One of the best features of the official Springsteen website over the past few years was that copies of Bruce’s handwritten setlist would be posted, in PDF format, for anyone to see after a show. In an age where Bruce’s website was never going to be able to break news ahead of other sites, this was important, unique content. Yes, it appealed primarily (if not exclusively) to hardcore fans, but it certainly drove traffic to Bruce’s website while also recognizing those hardcore fans by offering them an additional insight into the show they just saw: What songs did Bruce intend to play? What were the changes in the running order? Where were the “audibles?” What might he play tomorrow?
A handwritten setlist was posted for every show on the 2007-08 Magic tour and the 2009 Working on a Dream tour,* and at the beginning of the 2012 tour, Bruce’s official twitter account was readily advertising the handwritten setlists. They were posted for the Apollo and South by Southwest shows, and for Atlanta and Greensboro, the first two shows of the tour. Since then: nothing. Another 16 shows and six weeks into the tour and still no sign of them.
So what happened?

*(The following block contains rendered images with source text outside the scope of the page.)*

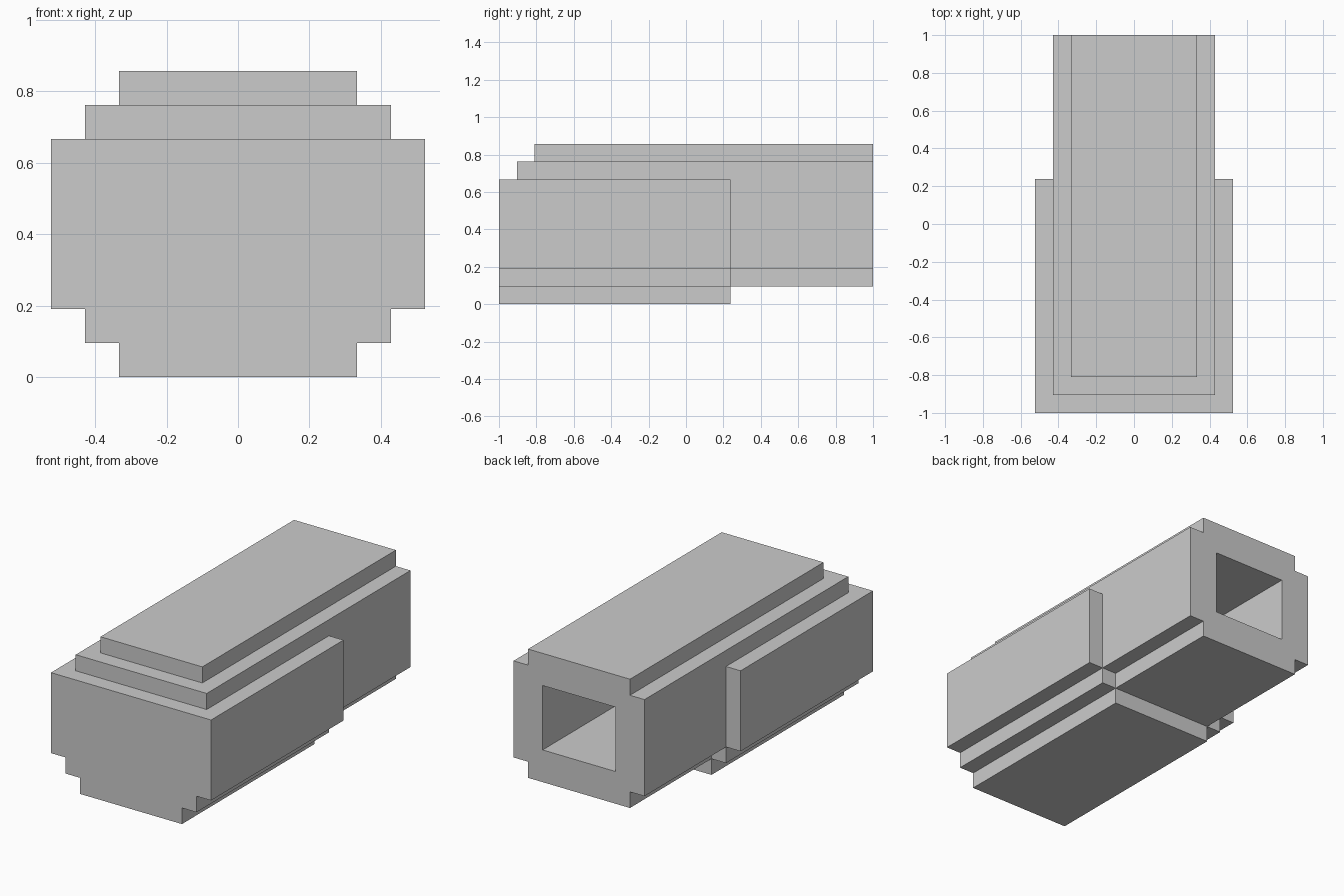
import bpy, bmesh, math

if "Cube" in bpy.data.objects:
    bpy.data.objects.remove(bpy.data.objects["Cube"])

U = 2 / 21  # size of one step; every edge lies on this grid


def extrude_profile(name, half, y0, y1):
    """Mirror a right-hand (x, z) outline and extrude it from y0 to y1 (in steps)."""
    outline = half + [(-x, z) for x, z in reversed(half)]
    bm = bmesh.new()
    face = bm.faces.new([bm.verts.new((x * U, y0 * U, z * U)) for x, z in outline])
    ext = bmesh.ops.extrude_face_region(bm, geom=[face])
    verts = [v for v in ext["geom"] if isinstance(v, bmesh.types.BMVert)]
    bmesh.ops.translate(bm, verts=verts, vec=(0, (y1 - y0) * U, 0))
    bmesh.ops.recalc_face_normals(bm, faces=bm.faces)
    mesh = bpy.data.meshes.new(name)
    bm.to_mesh(mesh)
    bm.free()
    obj = bpy.data.objects.new(name, mesh)
    bpy.context.collection.objects.link(obj)
    return obj


def combine(target, other, operation):
    """Apply a boolean to target and remove the other object."""
    mod = target.modifiers.new("boolean", "BOOLEAN")
    mod.operation = operation
    mod.solver = "EXACT"
    mod.object = other
    bpy.context.view_layer.objects.active = target
    bpy.ops.object.modifier_apply(modifier=mod.name)
    bpy.data.objects.remove(other)


# Outer casing: stepped underside, front half only
body = extrude_profile("stepped_hollow_body",
                       [(3.5, 0), (3.5, 1), (4.5, 1), (4.5, 2), (5.5, 2), (5.5, 7)],
                       -10.5, 2.5)

# Long inner block: wide middle, then narrower top and bottom layer
combine(body, extrude_profile("wide_block", [(4.5, 2), (4.5, 8)], -9.5, 10.5), "UNION")
combine(body, extrude_profile("tall_block", [(3.5, 1), (3.5, 9)], -8.5, 10.5), "UNION")

# Rectangular cavity open at the back, with a closed front
combine(body, extrude_profile("cavity", [(2.5, 3), (2.5, 7)], -7.5, 11.5), "DIFFERENCE")

# Clean up coplanar faces left by the booleans
bm = bmesh.new()
bm.from_mesh(body.data)
bmesh.ops.remove_doubles(bm, verts=bm.verts, dist=1e-4)
bmesh.ops.dissolve_limit(bm, angle_limit=math.radians(1), verts=bm.verts, edges=bm.edges)
bm.to_mesh(body.data)
bm.free()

One theory that has been bandied about the internet is that the handwritten setlists are no longer being posted online in an effort to prevent eBay sales of setlists. This is easily debunked, however, by a perfunctory search of eBay’s listings, which indicates that the few setlists being offered are the versions that have a typed list of songs (rather than the ones in Bruce’s handwriting), and that auctions are most likely being conducted by members of the local crew.
From a pure value standpoint, a photocopied piece of paper (and that’s what these are) has no real value when anyone can get their own off the internet. The one setlist that is actually written by Bruce is not available to the public. At each show, it is, by all accounts, kept in a file for Bruce’s reference. That piece of paper is then photocopied (often multiple times) and then scanned into PDF format for posting on the internet. If it’s available for anyone to get (for free), the values on eBay are going to be minimized.
In fact, by creating scarcity, it only increases the chance that the few handwritten setlists that do make it out of the arena could be auctioned off for profit.
An alternate explanation is that updating Bruce’s official website is not a priority and posting the handwritten setlists was jettisoned for efficiency purposes. Given that the website manages to add the list of songs played in each show, though, this also seems implausible.
One final possibility is that Bruce simply is — for whatever reason (artistic, personal preference or otherwise) — not interested in sharing his planned setlist with the public. The relative ease by which the “typed” setlists have been available after shows on this tour suggests that this may also be untrue.
Sadly, no matter what the reason, the execution here by Bruce, Inc. leaves fans wanting. I also feel badly for Bruce’s crew, who are going to be pestered by fans again looking for that unique concert souvenir that they used to be able to get easily online.
* There was one setlist that never got posted from 2007-09. Conspiracy theorists may take note it was the May 14, 2009 show in Albany, the first time that Jay Weinberg played an entire show on drums with E Street.